» Task statement
What is the count of lines below that include "cutters"? Reply with nothing else.

» Source information

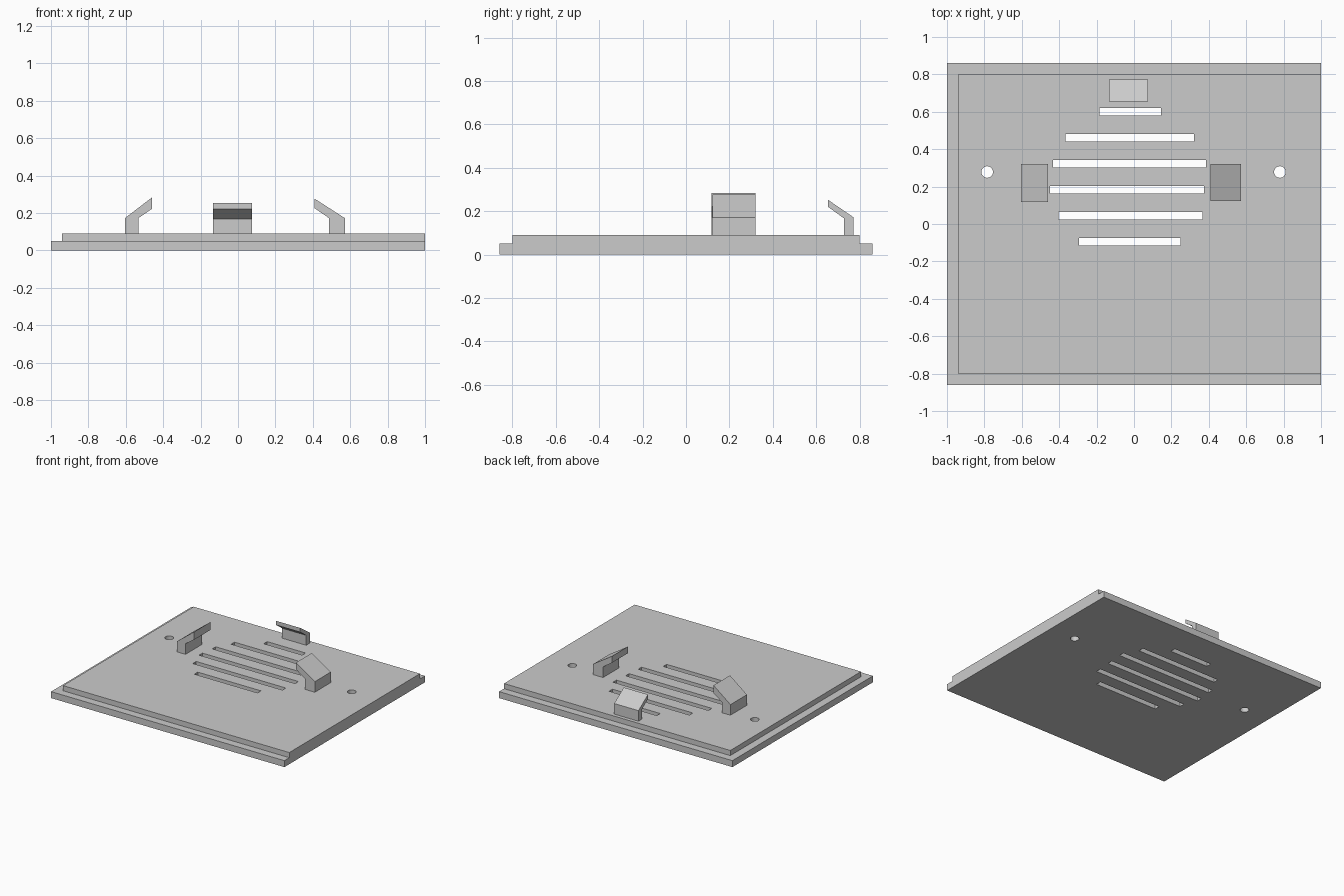
import bpy, bmesh, math
from mathutils import Vector

if "Cube" in bpy.data.objects:
    bpy.data.objects.remove(bpy.data.objects["Cube"], do_unlink=True)

grey = bpy.data.materials.new("plain grey")
grey.use_nodes = True
colour = (0.6, 0.6, 0.6, 1)
grey.diffuse_color = colour
grey.node_tree.nodes["Principled BSDF"].inputs["Base Color"].default_value = colour


def make(name, bm):
    bmesh.ops.recalc_face_normals(bm, faces=bm.faces)
    mesh = bpy.data.meshes.new(name)
    bm.to_mesh(mesh)
    bm.free()
    mesh.materials.append(grey)
    obj = bpy.data.objects.new(name, mesh)
    bpy.context.collection.objects.link(obj)
    return obj


def box(name, x, y, z):
    bm = bmesh.new()
    bmesh.ops.create_cube(bm, size=1)
    for v in bm.verts:
        v.co = [r[0] if c < 0 else r[1] for c, r in zip(v.co, (x, y, z))]
    return make(name, bm)


def rod(name, x, y, radius):
    bm = bmesh.new()
    bmesh.ops.create_cone(bm, cap_ends=True, segments=32, radius1=radius,
                          radius2=radius, depth=1)
    bmesh.ops.translate(bm, verts=bm.verts, vec=(x, y, 0))
    return make(name, bm)


def prism(name, points, push):
    """Extrude a closed outline along the push vector."""
    bm = bmesh.new()
    face = bm.faces.new([bm.verts.new(p) for p in points])
    out = bmesh.ops.extrude_face_region(bm, geom=[face])
    bmesh.ops.translate(bm, vec=push,
                        verts=[g for g in out["geom"] if isinstance(g, bmesh.types.BMVert)])
    return make(name, bm)


# Plate, with a rebate along three edges
STEP, TOP = 0.05, 0.09
plate = box("plate", (-1, 1), (-0.86, 0.86), (0, TOP))
cutters = [
    box("rebate_front", (-1.2, 1.2), (-1, -0.8), (STEP, 0.3)),
    box("rebate_back", (-1.2, 1.2), (0.8, 1), (STEP, 0.3)),
    box("rebate_side", (-1.2, -0.94), (-1.1, 1.1), (STEP, 0.3)),
]

# Vent slots, back to front, and two screw holes
slots = [(-0.185, 0.145), (-0.367, 0.322), (-0.432, 0.386),
         (-0.448, 0.375), (-0.404, 0.365), (-0.293, 0.248)]
for i, span in enumerate(slots):
    y = 0.6 - i * 0.139
    cutters.append(box("slot_cutter", span, (y - 0.021, y + 0.021), (-0.3, 0.3)))
for x in (-0.785, 0.78):
    cutters.append(rod("hole_cutter", x, 0.278, 0.031))

for cutter in cutters:
    mod = plate.modifiers.new("cut", "BOOLEAN")
    mod.operation = "DIFFERENCE"
    mod.solver = "EXACT"
    mod.object = cutter
bpy.context.view_layer.update()
cut = bpy.data.meshes.new_from_object(
    plate.evaluated_get(bpy.context.evaluated_depsgraph_get()))
plate.modifiers.clear()
plate.data = cut
for cutter in cutters:
    bpy.data.objects.remove(cutter, do_unlink=True)


# Bent clips: upright post with a lip leaning inward
def outline(outer, inner, tip, bend, low, high):
    return [(outer, TOP), (inner, TOP), (inner, bend), (tip, low), (tip, high), (outer, 0.172)]


right = outline(-0.605, -0.533, -0.46, 0.172, 0.222, 0.283)
left = outline(0.572, 0.487, 0.41, 0.172, 0.225, 0.276)
back = outline(0.772, 0.728, 0.655, 0.167, 0.22, 0.252)
prism("right_clip", [(a, 0.118, z) for a, z in right], Vector((0, 0.202, 0)))
prism("left_clip", [(a, 0.123, z) for a, z in left], Vector((0, 0.197, 0)))
prism("back_clip", [(-0.133, a, z) for a, z in back], Vector((0.208, 0, 0)))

» Answer to this problem
5